▶ YOUR TASK:
Copy out all the lines in the records that include the word "sheet".

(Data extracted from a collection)
※

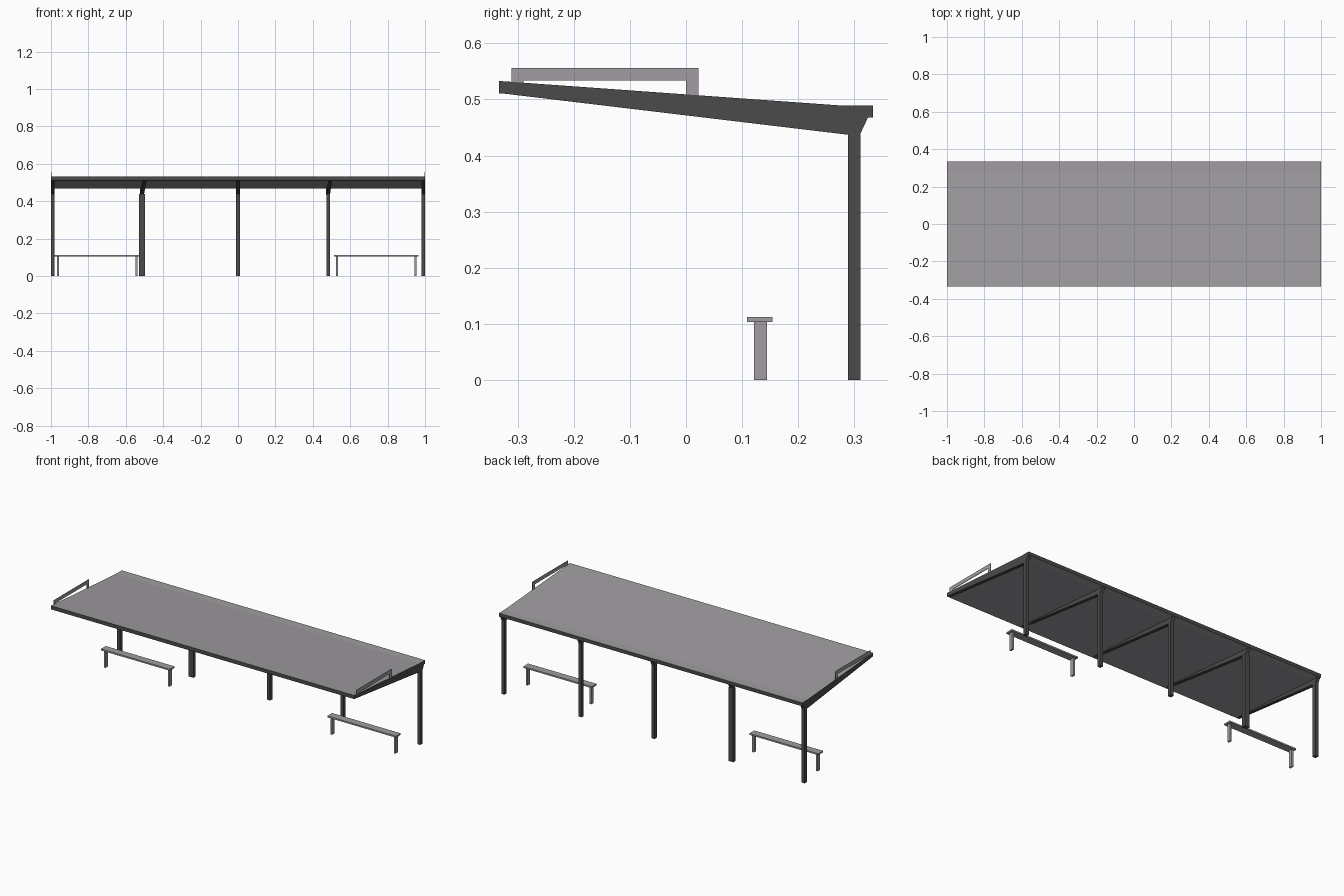
import bpy, bmesh

if "Cube" in bpy.data.objects:
    bpy.data.objects.remove(bpy.data.objects["Cube"])


def material(name, rgb):
    m = bpy.data.materials.new(name)
    m.diffuse_color = (*rgb, 1)
    m.use_nodes = True
    m.node_tree.nodes["Principled BSDF"].inputs["Base Color"].default_value = m.diffuse_color
    return m


DARK = material("charcoal steel", (0.07, 0.07, 0.07))
LIGHT = material("light grey metal", (0.355, 0.335, 0.36))


def finish(name, bm, mats):
    bmesh.ops.recalc_face_normals(bm, faces=bm.faces)
    me = bpy.data.meshes.new(name)
    bm.to_mesh(me)
    bm.free()
    for m in mats:
        me.materials.append(m)
    ob = bpy.data.objects.new(name, me)
    bpy.context.collection.objects.link(ob)
    return ob


def extrude_x(name, profile, x0, x1, mat, skew=0.0, sheet=None):
    """Side profile (y, z) extruded along x; skew shifts x towards the front edge."""
    bm = bmesh.new()

    def ring(x):
        return [bm.verts.new((x + skew * (0.3 - y) / 0.633, y, z)) for y, z in profile]
    a, b = ring(x0), ring(x1)
    bm.faces.new(a)
    bm.faces.new(b)
    n = len(profile)
    for i in range(n):
        j = (i + 1) % n
        bm.faces.new((a[i], a[j], b[j], b[i]))
    bmesh.ops.recalc_face_normals(bm, faces=bm.faces)
    if sheet:  # upward and downward faces take the second colour
        for f in bm.faces:
            f.material_index = 1 if abs(f.normal.z) > 0.5 else 0
    return finish(name, bm, [mat, sheet] if sheet else [mat])


def box(name, x0, x1, y0, y1, z0, z1, mat):
    return extrude_x(name, [(y0, z0), (y1, z0), (y1, z1), (y0, z1)], x0, x1, mat)


# roof slab: sloped sheet with a flat gutter strip at the back, dark edges
extrude_x("roof",
          [(-0.333, 0.511), (0.28, 0.468), (0.333, 0.468),
           (0.333, 0.489), (0.28, 0.489), (-0.333, 0.533)],
          -1, 1, DARK, sheet=LIGHT)

# posts with tapered rafters, slightly skewed on the inner bays
RAFTER = [(-0.333, 0.5115), (0.28, 0.469), (0.325, 0.469), (0.31, 0.437), (0.29, 0.437)]
for x0, x1, skew in [(-1, -0.98, 0), (-0.529, -0.497, 0.015), (-0.01, 0.01, 0),
                     (0.472, 0.492, 0.011), (0.98, 1, 0)]:
    box("post", x0, x1, 0.289, 0.311, 0, 0.438, DARK)
    c = (x0 + x1) / 2
    extrude_x("rafter", RAFTER, c - 0.01, c + 0.01, DARK, skew)

# benches
for x0, x1 in [(-0.980, -0.526), (0.513, 0.965)]:
    box("bench_seat", x0, x1, 0.109, 0.154, 0.103, 0.112, LIGHT)
    for lx in (x0 + 0.011, x1 - 0.022):
        box("bench_leg", lx, lx + 0.011, 0.121, 0.144, 0, 0.103, LIGHT)

# thin bent rails standing on the roof ends
RAIL = [(-0.311, 0.531), (-0.29, 0.530), (-0.29, 0.534), (0.0, 0.534),
        (0.0, 0.509), (0.022, 0.507), (0.022, 0.556), (-0.311, 0.556)]
for x0 in (-1.0, 0.997):
    extrude_x("roof_rail", RAIL, x0, x0 + 0.003, LIGHT)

※

▶ WRITTEN ANSWER:
def extrude_x(name, profile, x0, x1, mat, skew=0.0, sheet=None):
    if sheet:  # upward and downward faces take the second colour
    return finish(name, bm, [mat, sheet] if sheet else [mat])
# roof slab: sloped sheet with a flat gutter strip at the back, dark edges
          -1, 1, DARK, sheet=LIGHT)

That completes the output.